      “Complete non-sequitur.” Not. We’re talking about the realworld costs of increasing complexity.

      “…so absurd I don’t think there’s a need to explain why.” Usually I don’t even publish comments with text as useless as that. Argumentum verbosium.

      “Adobe is discriminating against users of Flash 7.” Compare:
      http://www.adobe.com/products/player_census/flashplayer/version_penetration.html
      http://en.wikipedia.org/wiki/Usage_share_of_web_browsers
      http://en.wikipedia.org/wiki/Template:Firefox_usage_share
      http://www.netmarketshare.com/browser-market-share.aspx?qprid=2

      jd/adobe

      • Uri says:

        [jd edit: I removed all the paragraphs of text, and believe this remaining line shows why… better to ask someone what they think on a topic, than to rely on such faulty foundations.]

        You’re saying that browsers should implement only basic markup and leave all advancement in Web technologies to a single company, Adobe.

  2. Austin says:

    I think the point here is that anyone who has done ajax and development with js 1.0 knows how horrible of a language it is. And dealing with browser specific issues is a pain. I think that the adobe flash player is the bomb dot com. Look at how apple creaks to the pressure of wooing to adobe’s needs because all of the android phones are now coming out with a BA flash player – it might not be the best yet, but it’s AWESOME for the economy – look at what adobe is doing for us with all these new development opportunities. Nothing but love baby for adobe who makes stellar kick ass tools – photoshop, dreamweaver, after effects, catalyst.
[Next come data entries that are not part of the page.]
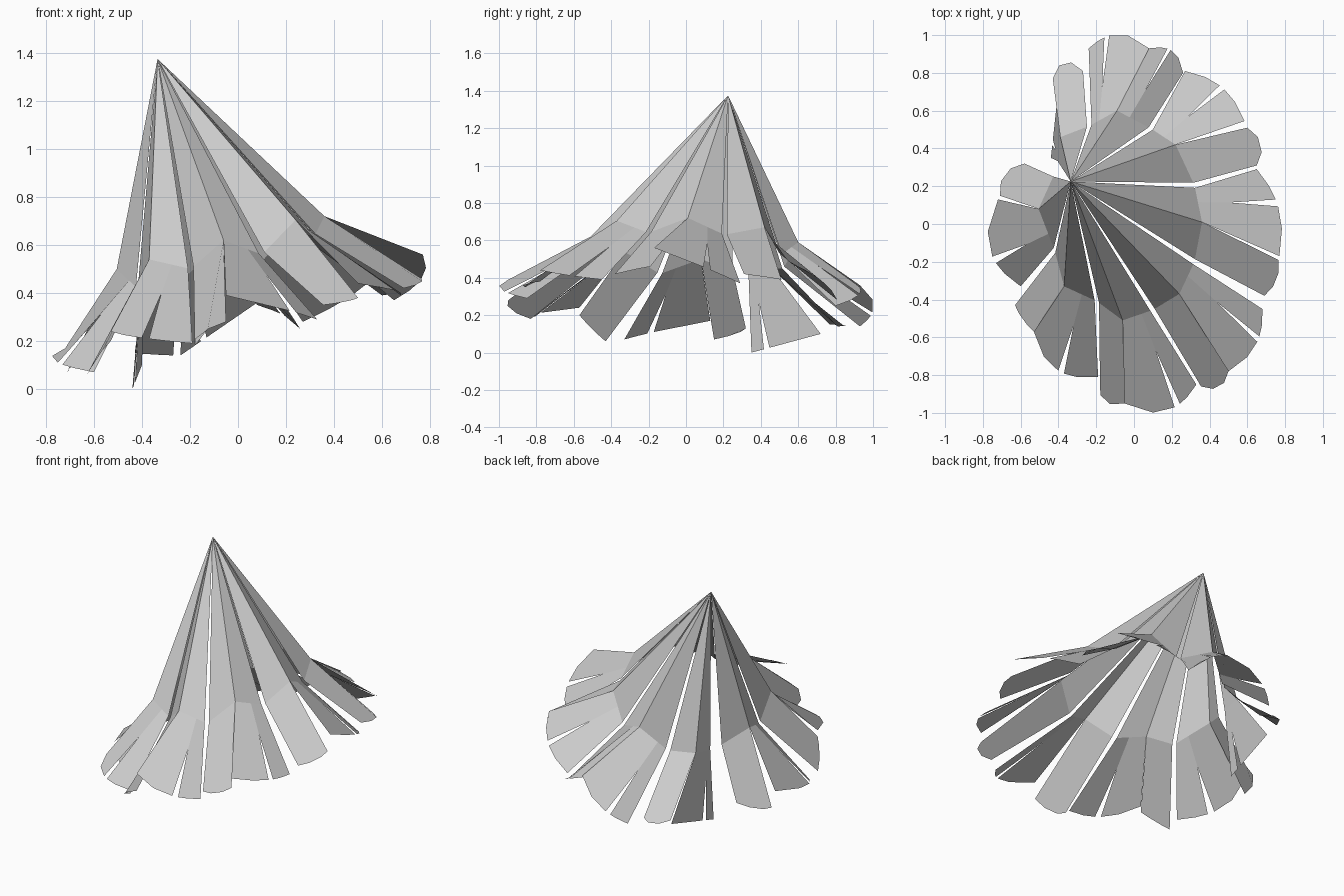
import bpy
from mathutils import Vector as V

apex = V((-0.335, 0.225, 1.375))

# Pleat ring: ridges (even) and split valleys (odd), anticlockwise from +x
ring = [V(p) for p in [
    (.36, .01, .72), (.32, .205, .63), (.22, .42, .67), (.09, .505, .52),
    (-.09, .60, .59), (-.235, .52, .45), (-.39, .46, .45), (-.41, .29, .42),
    (-.505, .08, .50), (-.42, -.14, .42), (-.37, -.33, .54), (-.195, -.41, .50),
    (-.06, -.51, .62), (.10, -.455, .56), (.24, -.37, .705), (.32, -.20, .64)]]

# Outer hem of each pleat: ridge/valley end corners, notch position, bulge
hem = [
    ((.77, -.17, .56), (.65, .29, .37), .58, .06),
    ((.65, .31, .42), (.60, .51, .39), 0, .05),
    ((.585, .545, .49), (.27, .81, .28), .50, .06),
    ((.26, .80, .25), (.08, .93, .35), .60, .06),
    ((.08, .93, .36), (-.24, .93, .14), .70, .075),
    ((-.27, .81, .14), (-.43, .77, .15), 0, .07),
    ((-.40, .72, .10), (-.44, .35, .00), .78, .00),
    ((-.58, .32, .13), (-.71, .15, .07), 0, .05),
    ((-.72, .13, .17), (-.60, -.33, .07), .64, .11),
    ((-.63, -.43, .06), (-.53, -.57, .20), 0, .01),
    ((-.53, -.57, .24), (-.19, -.81, .19), .58, .095),
    ((-.18, -.83, .18), (-.05, -.95, .28), 0, .065),
    ((-.05, -.95, .39), (.33, -.85, .29), .68, .095),
    ((.355, -.86, .35), (.50, -.78, .38), 0, .05),
    ((.50, -.78, .44), (.68, -.45, .39), .60, .06),
    ((.69, -.38, .42), (.765, -.19, .46), 0, .03)]

verts, faces = [], []


def add(points):
    start = len(verts)
    verts.extend(points)
    faces.append(list(range(start, len(verts))))


for i, (o1, o2, notch, bulge) in enumerate(hem):
    a, b = ring[i].copy(), ring[(i + 1) % 16].copy()
    o1, o2 = V(o1), V(o2)
    # Pull the valley edge back to leave a slit
    slit = .045 if i in (6, 7) else .015
    step = (b - a).normalized() * slit
    if i % 2 == 0:
        b -= step
    else:
        a += step
    # Upper cone panel
    add([apex, a, b])
    chord = o2 - o1
    out = V((chord.y, -chord.x, 0)).normalized()

    def edge(t):
        return o1 + chord * t + out * bulge * 4 * t * (1 - t)

    # Flared lower blade, cut by a notch where there is one
    if notch:
        base = a.lerp(b, notch)
        tip = base.lerp(edge(notch), .4)
        w = .04
        add([a, o1, edge(notch * .5), edge(notch - w), tip, base])
        add([base, tip, edge(notch + w), edge((1 + notch) * .5), o2, b])
    else:
        add([a, o1, edge(.3), edge(.7), o2, b])

# Pleated canopy with a ragged hem
mesh = bpy.data.meshes.new("pleated_canopy")
mesh.from_pydata(verts, [], faces)
mesh.update()
canopy = bpy.data.objects.new("pleated_canopy", mesh)
bpy.context.collection.objects.link(canopy)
Adobe is smart, that’s all I got to say. Good post jon, I laughed my ass off after seeing the comparison. JS1.0 SUCCCCKSS !